Love Irresistibly by Julie James
Series: FBI/US Attorney #4
Published by Berkley/NAL Publishing Group on April 2, 2013
Genres: Contemporary, Romance
Buy at Amazon •
HE’S USED TO GETTING WHAT HE WANTS...
A former football star and one of Chicago’s top prosecutors, Assistant U.S. Attorney Cade Morgan will do anything to nail a corrupt state senator, which means he needs Brooke Parker’s help. As general counsel for a restaurant company, she can get a bug to the senator’s table at one of her five-star restaurants so the FBI can eavesdrop on him. All Cade has to do is convince Brooke to cooperate—and he’s not afraid to use a little charm, or the power of his office, to do just that.
AND WHAT HE WANTS IS HER.
A savvy businesswoman, Brooke knows she needs to play ball with the U.S. Attorney’s office—even if it means working with Cade. No doubt there’s a sizzling attraction beneath all their sarcastic quips, but Brooke is determined to keep things casual.

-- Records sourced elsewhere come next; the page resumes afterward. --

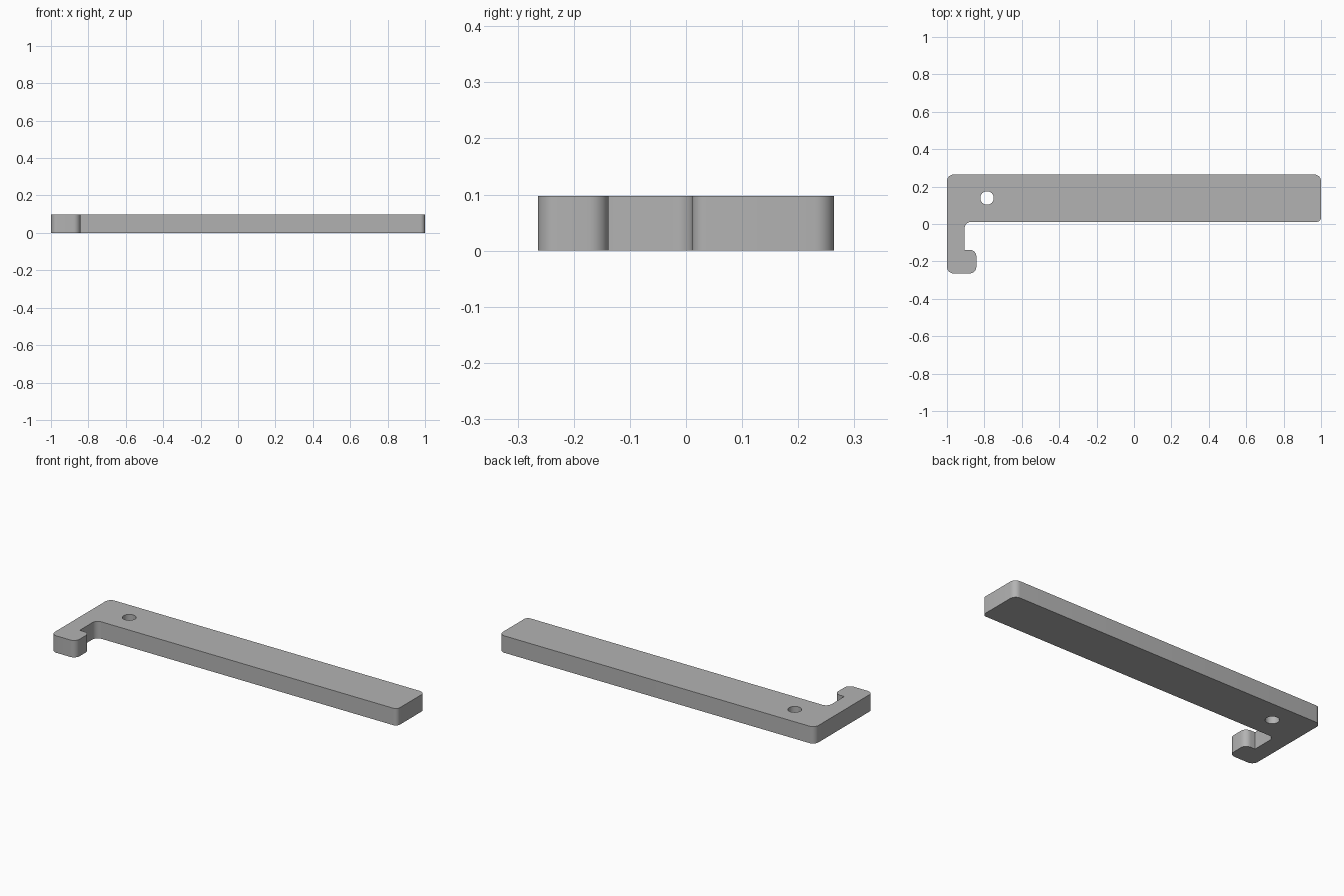
import bpy
from math import cos, sin, tau
from mathutils import Vector

cube = bpy.data.objects.get("Cube")
if cube:
    bpy.data.objects.remove(cube, do_unlink=True)

THICK = 0.097
STEPS = 8


def rounded(corners):
    """Outline points with each (x, y, radius) right-angle corner rounded."""
    points = []
    for i, (x, y, r) in enumerate(corners):
        here = Vector((x, y))
        if r == 0:
            points.append(here)
            continue
        before = (Vector(corners[i - 1][:2]) - here).normalized() * r
        after = (Vector(corners[(i + 1) % len(corners)][:2]) - here).normalized() * r
        centre = here + before + after
        for k in range(STEPS + 1):
            a = tau / 4 * k / STEPS
            points.append(centre - after * cos(a) - before * sin(a))
    return points


def add_loop(curve, points):
    spline = curve.splines.new("POLY")
    spline.points.add(len(points) - 1)
    for target, p in zip(spline.points, points):
        target.co = (p.x, p.y, 0, 1)
    spline.use_cyclic_u = True


grey = bpy.data.materials.new("plain grey")
grey.use_nodes = True
colour = (0.45, 0.45, 0.45, 1)
grey.diffuse_color = colour
grey.node_tree.nodes["Principled BSDF"].inputs["Base Color"].default_value = colour

# Flat bar with a hooked arm at one end
R = 0.035
outline = rounded([
    (-1, -0.264, R), (-0.843, -0.264, R), (-0.843, -0.138, R),
    (-0.906, -0.138, 0), (-0.906, 0.011, R),
    (1, 0.011, 0.025), (1, 0.264, R), (-1, 0.264, R),
])
# Round through hole
hole = [Vector((-0.786 + 0.036 * cos(tau * k / 32), 0.139 + 0.036 * sin(tau * k / 32)))
        for k in range(32)]

profile = bpy.data.curves.new("hooked_bar", "CURVE")
profile.dimensions = "2D"
profile.fill_mode = "BOTH"
profile.extrude = THICK / 2
add_loop(profile, outline)
add_loop(profile, hole)
profile.materials.append(grey)

bar = bpy.data.objects.new("hooked_bar", profile)
bar.location.z = THICK / 2
bpy.context.collection.objects.link(bar)

# Solid mesh with welded edges and crisp rims
bpy.ops.object.select_all(action="DESELECT")
bar.select_set(True)
bpy.context.view_layer.objects.active = bar
bpy.ops.object.convert(target="MESH")
bpy.ops.object.mode_set(mode="EDIT")
bpy.ops.mesh.select_all(action="SELECT")
bpy.ops.mesh.remove_doubles(threshold=0.0001)
bpy.ops.mesh.normals_make_consistent(inside=False)
bpy.ops.object.mode_set(mode="OBJECT")
bpy.ops.object.shade_smooth_by_angle()
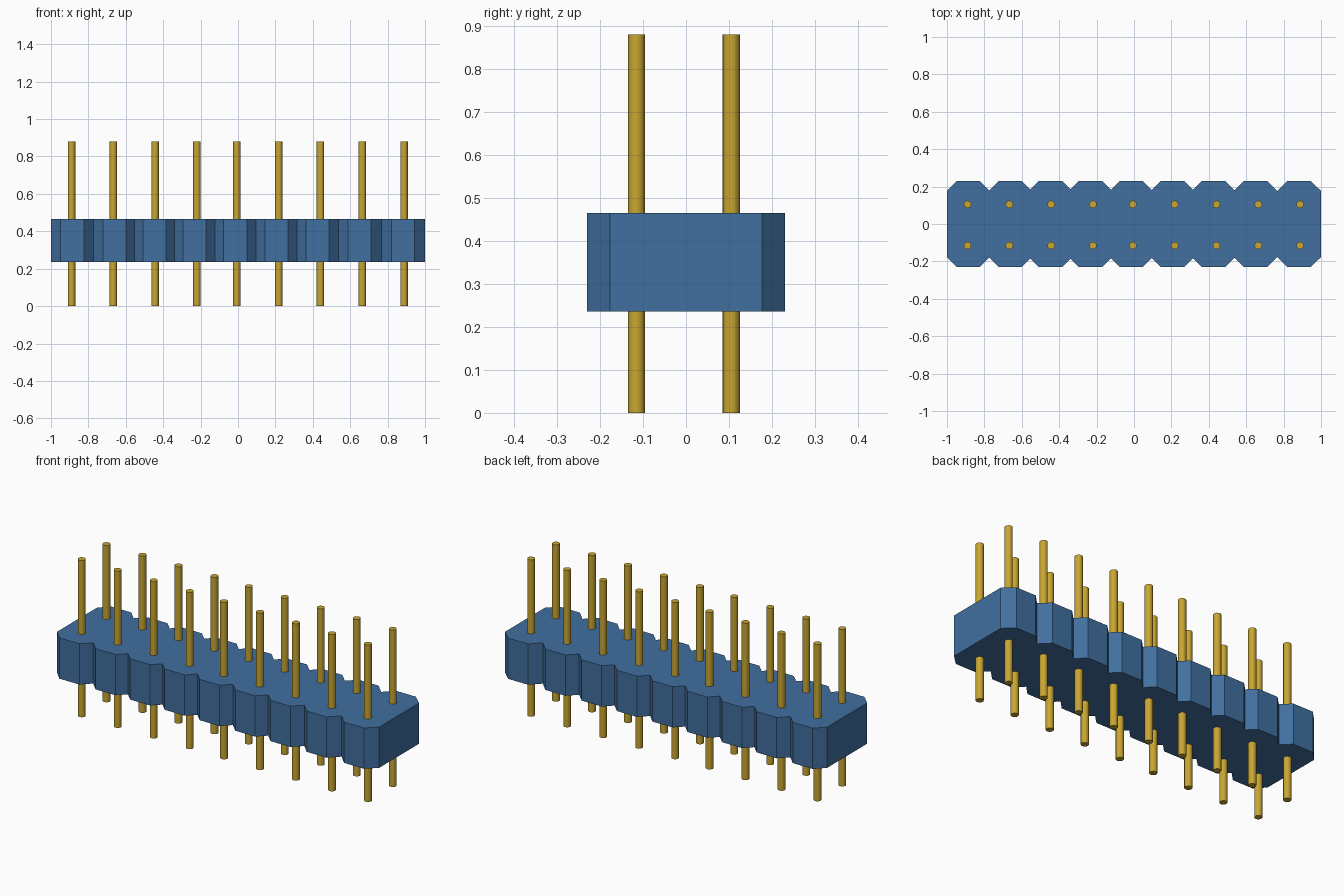
import bpy
import bmesh

cube = bpy.data.objects.get("Cube")
if cube:
    bpy.data.objects.remove(cube, do_unlink=True)


def make_material(name, color):
    mat = bpy.data.materials.new(name)
    mat.use_nodes = True
    mat.diffuse_color = color
    mat.node_tree.nodes["Principled BSDF"].inputs["Base Color"].default_value = color
    return mat


blue = make_material("blue plastic", (0.053, 0.16, 0.35, 1))
gold = make_material("gold metal", (0.58, 0.38, 0.032, 1))

# Housing: a row of chamfered lobes, extruded upward
LOBES = [-0.886, -0.661, -0.447, -0.232, -0.015, 0.206, 0.425, 0.65, 0.882]
FLAT, CHAMFER, DEPTH = 0.062, 0.053, 0.23
BOTTOM, TOP = 0.236, 0.465

edge = [(-1, DEPTH - CHAMFER)]
for i, x in enumerate(LOBES):
    edge += [(x - FLAT, DEPTH), (x + FLAT, DEPTH)]
    if i < len(LOBES) - 1:
        # V notch where neighbouring 45 degree chamfers meet
        gap = LOBES[i + 1] - x - 2 * FLAT
        edge.append((x + FLAT + gap / 2, DEPTH - gap / 2))
edge.append((1, DEPTH - CHAMFER))
outline = edge + [(x, -y) for x, y in reversed(edge)]

bm = bmesh.new()
face = bm.faces.new([bm.verts.new((x, y, BOTTOM)) for x, y in outline])
result = bmesh.ops.extrude_face_region(bm, geom=[face])
raised = [v for v in result["geom"] if isinstance(v, bmesh.types.BMVert)]
bmesh.ops.translate(bm, verts=raised, vec=(0, 0, TOP - BOTTOM))
bmesh.ops.recalc_face_normals(bm, faces=bm.faces)
mesh = bpy.data.meshes.new("housing")
bm.to_mesh(mesh)
bm.free()
mesh.materials.append(blue)
housing = bpy.data.objects.new("housing", mesh)
bpy.context.collection.objects.link(housing)

# Pins: two rows of nine, passing through the housing
PIN_HEIGHT = 0.88
for row, y in (("front", -0.115), ("back", 0.105)):
    for i in range(9):
        x = -0.89 + 0.2235 * i - (0.01 if i >= 4 else 0)
        bpy.ops.mesh.primitive_cylinder_add(
            vertices=16, radius=0.02, depth=PIN_HEIGHT,
            location=(x, y, PIN_HEIGHT / 2))
        pin = bpy.context.object
        pin.name = f"{row}_pin_{i + 1}"
        pin.data.materials.append(gold)
        bpy.ops.object.shade_smooth_by_angle()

Cade agrees—until a surprising turn of events throws his life into turmoil, and he realizes that he wants more than just a good time from the one woman with whom he could fall terrifyingly, irresistibly in love . . .
The final read in my Julie James glomming.
So. Now that I have read all the books in the FBI/US Attorney series, I can say that I found this book to be…one of the more boring of the group. It’s not really memorable so I had to go read the blurb to remind myself of who, what, when, where and how. O_o
And the biggest transgression? Plot Moppet! Accck! James gave me a plot moppet in the middle of a contemporary romance series that stars career singles with no children. Along with a “forgive family anything” ending. I almost threw up in my mouth. O_O
I read Love Irresistibly at a pretty fast clip – I want to say that I read the entire book within 12 hours. I have to admit that the pace would have been quite a bit faster – 6 hours or less – if the plot moppet had not reared its ugly head.
The majority of the book focuses on the heroine, Brooke Parker and the hero, Cade Morgan’s slowly developing relationship. I felt that this part of the book was pretty great. Both characters were great to read about and I really enjoyed their interactions. As will all of the Julie James books I have read, I really got a kick out of the sassy language and spirited dialogue.
When Brooke and Cade meet, sparks fly immediately. I loved the fact that the two didn’t start as friends – it took time for them to get past their initial animosity. I really enjoy romances that allow the couple to slowly get to know each other. Brooke and Cade started by being antagonistic towards each other as they slowly became friends (then lovers). They seemed to understand each other very well (as they are both attorneys) and I enjoyed watching them juggle a burgeoning relationship with high-powered careers.
Sadly, near the end the author decided that she would repair a broken relationship in Cade’s past. This required the use of the plot moppet and it killed the ending for me. I could see the plot moppet inspired solution a mile away and I wasn’t mistaken. If not for the BS ending I would have finished the book much earlier. I don’t know what it is with [some] authors and dealing with family. It just feels that whenever an author (especially a romance author) deals with family-related hardship – it always goes in one of two ways: a fairytale ending where all (no matter how bad) is forgiven and explained or said family (and family members) are made into caricatures of evil-incarnate. Both of these images are sooooo far from the truth. In reality, family is beautiful, wonderful, comforting and bursting with unconditional love and memories. And in reality family is dark and dirty, full of anger, resentment, abuse and the worse that humanity can offer. In other words – family is messy and complicated. Convoluted, if you will. And I get sick of the simplistic versions that we often get in [romance] books – they make me want to gag.
So. 2.5 stars rounded up to 3 stars (simply because I like Julie James). I do recommend this book – especially if you don’t have a problem with plot moppets.